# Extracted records
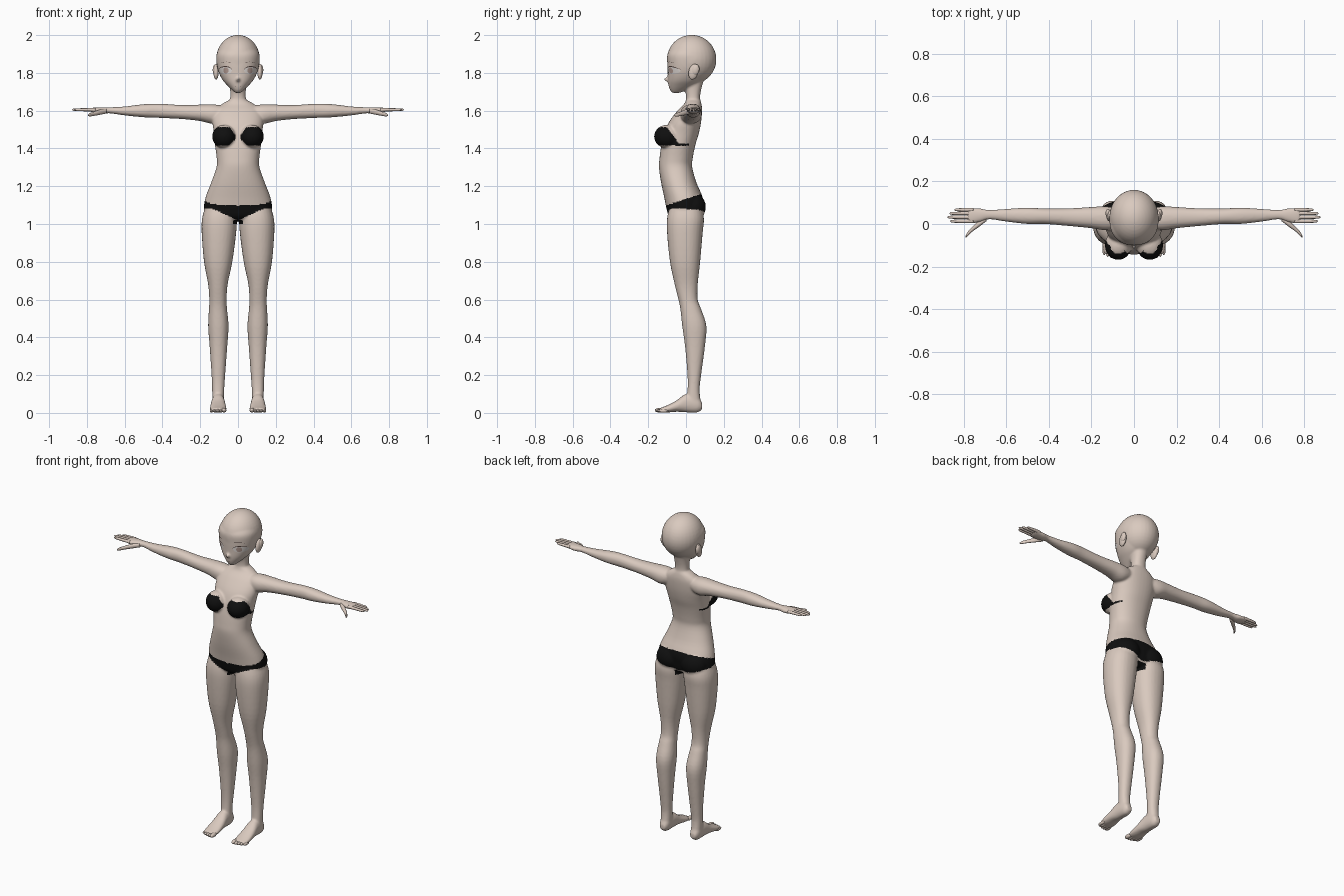
import bpy, bmesh
from math import cos, sin, pi, copysign
from mathutils import Vector, Matrix
from mathutils.bvhtree import BVHTree

cube = bpy.data.objects.get("Cube")
if cube:
    bpy.data.objects.remove(cube, do_unlink=True)


def material(name, color):
    mat = bpy.data.materials.new(name)
    mat.use_nodes = True
    mat.diffuse_color = (*color, 1)
    mat.node_tree.nodes["Principled BSDF"].inputs["Base Color"].default_value = (*color, 1)
    return mat


skin = material("skin", (0.70, 0.59, 0.52))
fabric = material("black fabric", (0.005, 0.005, 0.005))
eye_white = material("eye white", (0.75, 0.7, 0.67))
iris_color = material("iris", (0.45, 0.33, 0.29))
line_color = material("lash brown", (0.07, 0.045, 0.04))


def smooth_rows(rows, steps):
    """Catmull-Rom interpolation between section rows."""
    rows = [Vector(r) for r in rows]
    out = []
    for i in range(len(rows) - 1):
        a, b, c, d = rows[max(i - 1, 0)], rows[i], rows[i + 1], rows[min(i + 2, len(rows) - 1)]
        for k in range(steps):
            t = k / steps
            out.append(b + (c - a) * (t / 2) + (a * 2 - b * 5 + c * 4 - d) * (t * t / 2)
                       + (b * 3 - a - c * 3 + d) * (t ** 3 / 2))
    return out + [rows[-1]]


def loft(bm, rows, axis, side=1, sides=28, steps=4, power=2.2):
    """Closed tube; each row is position, low/high of the other two axes."""
    others = [i for i in range(3) if i != axis]
    rings = []
    for row in smooth_rows(rows, steps):
        pos, a0, a1, b0, b1 = row
        ring = []
        for k in range(sides):
            ang = 2 * pi * k / sides
            c, s = (copysign(abs(f) ** (2 / power), f) for f in (cos(ang), sin(ang)))
            p = Vector((0, 0, 0))
            p[axis] = pos
            p[others[0]] = (a0 + a1) / 2 + c * (a1 - a0) / 2
            p[others[1]] = (b0 + b1) / 2 + s * (b1 - b0) / 2
            p.x *= side
            ring.append(bm.verts.new(p))
        rings.append(ring)
    for lower, upper in zip(rings, rings[1:]):
        for k in range(sides):
            n = (k + 1) % sides
            bm.faces.new((lower[k], lower[n], upper[n], upper[k]))
    bm.faces.new(rings[0])
    bm.faces.new(rings[-1])


def ball(bm, center, radii, side=1, tilt=0):
    x, y, z = center
    matrix = (Matrix.Translation((x * side, y, z)) @ Matrix.Rotation(tilt, 4, 'X')
              @ Matrix.Diagonal((*radii, 1)))
    bmesh.ops.create_uvsphere(bm, u_segments=32, v_segments=20, radius=1, matrix=matrix)


def finish(name, bm, *mats):
    bmesh.ops.recalc_face_normals(bm, faces=bm.faces)
    mesh = bpy.data.meshes.new(name)
    bm.to_mesh(mesh)
    bm.free()
    for m in mats:
        mesh.materials.append(m)
    mesh.shade_smooth()
    obj = bpy.data.objects.new(name, mesh)
    bpy.context.collection.objects.link(obj)
    return obj


# Section rows: torso and head are symmetric (height, half width, front, back)
def symmetric(rows):
    return [(z, -w, w, f, b) for z, w, f, b in rows]


torso = symmetric([
    (1.66, .04, .0, .075), (1.635, .085, -.01, .082), (1.6, .125, -.045, .085),
    (1.54, .135, -.09, .08), (1.48, .127, -.115, .068), (1.42, .122, -.13, .05),
    (1.35, .113, -.14, .036), (1.3, .114, -.143, .033), (1.22, .142, -.132, .055),
    (1.14, .172, -.115, .088), (1.08, .18, -.103, .085), (1.04, .16, -.09, .075),
    (1.015, .1, -.06, .05)])
neck = symmetric([(1.58, .045, -.01, .075), (1.63, .045, -.002, .076), (1.68, .041, .0, .075),
                  (1.73, .043, -.01, .085), (1.78, .05, -.02, .1)])
face = symmetric([
    (1.694, .014, -.072, -.035), (1.708, .03, -.084, .0), (1.73, .053, -.092, .045),
    (1.76, .08, -.096, .085), (1.8, .101, -.097, .115), (1.85, .113, -.099, .13),
    (1.9, .113, -.098, .13), (1.94, .09, -.068, .11)])
leg = [
    (1.1, .012, .17, -.085, .08), (1.03, .006, .19, -.1, .095), (.95, .01, .192, -.1, .088),
    (.8, .03, .18, -.085, .075), (.68, .055, .158, -.06, .062), (.6, .06, .152, -.04, .062),
    (.55, .058, .154, -.03, .08), (.46, .05, .158, -.02, .108), (.35, .057, .15, -.005, .1),
    (.2, .068, .14, .008, .08), (.12, .073, .137, .008, .072), (.05, .074, .136, .0, .08)]
foot = [
    (.086, .088, .122, .02, .05), (.06, .075, .135, .002, .09), (.0, .07, .14, .003, .1),
    (-.05, .064, .146, .006, .066), (-.1, .06, .15, .002, .04), (-.14, .068, .142, .004, .025)]
arm = [
    (.07, -.02, .07, 1.55, 1.625), (.13, -.03, .083, 1.53, 1.633), (.2, -.02, .08, 1.545, 1.632),
    (.3, -.01, .074, 1.556, 1.63), (.42, .0, .073, 1.562, 1.637), (.5, .0, .077, 1.565, 1.634),
    (.6, .011, .071, 1.575, 1.622), (.68, .022, .066, 1.586, 1.618),
    (.72, .01, .073, 1.583, 1.618), (.765, .002, .076, 1.59, 1.616), (.785, .008, .072, 1.596, 1.612)]

# Body shells, fused into one skin
bm = bmesh.new()
loft(bm, torso, 2, sides=40)
loft(bm, neck, 2)
loft(bm, face, 2, sides=40)
ball(bm, (0, .03, 1.871), (.116, .131, .13))
ball(bm, (0, -.099, 1.764), (.01, .02, .011), tilt=-.3)
for side in (1, -1):
    loft(bm, leg, 2, side)
    loft(bm, foot, 1, side)
    loft(bm, arm, 0, side)
    ball(bm, (.074, -.1, 1.463), (.063, .069, .062), side)
    ball(bm, (.083, .035, 1.09), (.083, .07, .075), side)
source = finish("body_shells", bm, skin, fabric)
remesh = source.modifiers.new("fuse", 'REMESH')
remesh.mode = 'VOXEL'
remesh.voxel_size = .006
remesh.use_smooth_shade = True
relax = source.modifiers.new("relax", 'SMOOTH')
relax.factor, relax.iterations = .5, 6
evaluated = source.evaluated_get(bpy.context.evaluated_depsgraph_get())
mesh = bpy.data.meshes.new_from_object(evaluated)
bpy.data.objects.remove(source, do_unlink=True)
body = bpy.data.objects.new("body", mesh)
bpy.context.collection.objects.link(body)
mesh.materials.clear()
mesh.materials.append(skin)
mesh.materials.append(fabric)


# Swimwear regions on the skin
def in_top(x, y, z):
    upper = min(1.512, 1.465 + (x - .012) * 1.5, max(1.512 - (y + .1) * 1.4, 1.426))
    lower = max(1.416, 1.45 - (x - .012) * .9)
    return x < .16 and x > .012 and y < .015 and lower < z < upper


def in_briefs(x, y, z):
    upper = 1.1 + .33 * (y + .1)
    lower = min(1.085, 1.02 + .45 * x) if y < 0 else 1.04 + .22 * x
    if x < .03 and abs(y) < .07:
        lower = 1.0
    return x < .21 and lower < z < upper


for poly in mesh.polygons:
    x, y, z = poly.center
    poly.material_index = int(in_top(abs(x), y, z) or in_briefs(abs(x), y, z))
    poly.use_smooth = True

# Fingers, toes and ears
fingers = {"index": (.013, .865), "middle": (.032, .878), "ring": (.05, .868), "little": (.067, .845)}
for side, label in ((1, "left"), (-1, "right")):
    for name, (y, tip) in fingers.items():
        bm = bmesh.new()
        rows = [(x, y - r, y + r, 1.605 - r, 1.605 + r) for x, r in
                ((.755, .009), (.79, .0085), (tip - .03, .0075), (tip - .008, .006), (tip, .002))]
        loft(bm, rows, 0, side, sides=12, steps=3, power=2)
        finish(f"{label}_{name}_finger", bm, skin)
    bm = bmesh.new()
    rows = [(x, y - r, y + r, z - r, z + r) for x, y, z, r in
            ((.695, .025, 1.597, .012), (.73, .0, 1.592, .014), (.765, -.028, 1.583, .011),
             (.785, -.05, 1.578, .009), (.793, -.062, 1.576, .003))]
    loft(bm, rows, 0, side, sides=14, steps=4, power=2)
    finish(f"{label}_thumb", bm, skin)
    bm = bmesh.new()
    for i in range(5):
        r = .0125 if i == 0 else .009
        ball(bm, (.074 + .0165 * i, -.138 + .0012 * i * i, r + .002), (r, .027, r), side)
    finish(f"{label}_toes", bm, skin)
    bm = bmesh.new()
    ball(bm, (.116, .04, 1.806), (.014, .026, .042), side, tilt=-.25)
    ball(bm, (.122, .05, 1.815), (.012, .02, .03), side, tilt=-.25)
    finish(f"{label}_ear", bm, skin)

# Painted face details: thin strips laid on the skin
bm = bmesh.new()
bm.from_mesh(mesh)
tree = BVHTree.FromBMesh(bm)
bm.free()


def strip(name, mat, center, half, low, high, lift, side=1):
    bm = bmesh.new()
    columns = []
    for i in range(17):
        u = i / 8 - 1
        column = []
        for j in range(7):
            z = center[1] + low(u) + (high(u) - low(u)) * j / 6
            x = (center[0] + u * half) * side
            hit = tree.ray_cast(Vector((x, -1, z)), Vector((0, 1, 0)))[0]
            column.append(bm.verts.new(hit - Vector((0, lift, 0))))
        columns.append(column)
    for a, b in zip(columns, columns[1:]):
        for j in range(6):
            quad = (a[j], b[j], b[j + 1], a[j + 1])
            bm.faces.new(quad if side > 0 else quad[::-1])
    mesh = bpy.data.meshes.new(name)
    bm.to_mesh(mesh)
    bm.free()
    mesh.materials.append(mat)
    bpy.context.collection.objects.link(bpy.data.objects.new(name, mesh))


def arc(height):
    return lambda u: height * max(1 - u * u, 0) ** .5


for side, label in ((1, "left"), (-1, "right")):
    strip(f"{label}_eye", eye_white, (.066, 1.812), .034, arc(-.018), arc(.021), .002, side)
    strip(f"{label}_iris", iris_color, (.064, 1.813), .014, arc(-.016), arc(.016), .003, side)
    strip(f"{label}_lash", line_color, (.067, 1.812), .037, arc(.019), arc(.024), .004, side)
    strip(f"{label}_brow", line_color, (.062, 1.848), .03, arc(.009), arc(.011), .002, side)
strip("mouth", line_color, (0, 1.73), .014, arc(-.003), arc(-.001), .002)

# Exercise directions
All lines in the records with the string "range" should be copied out.

# Completed exercise
    for i in range(len(rows) - 1):
        for k in range(steps):
    others = [i for i in range(3) if i != axis]
        for k in range(sides):
        for k in range(sides):
    for i in range(5):
    for i in range(17):
        for j in range(7):
        for j in range(6):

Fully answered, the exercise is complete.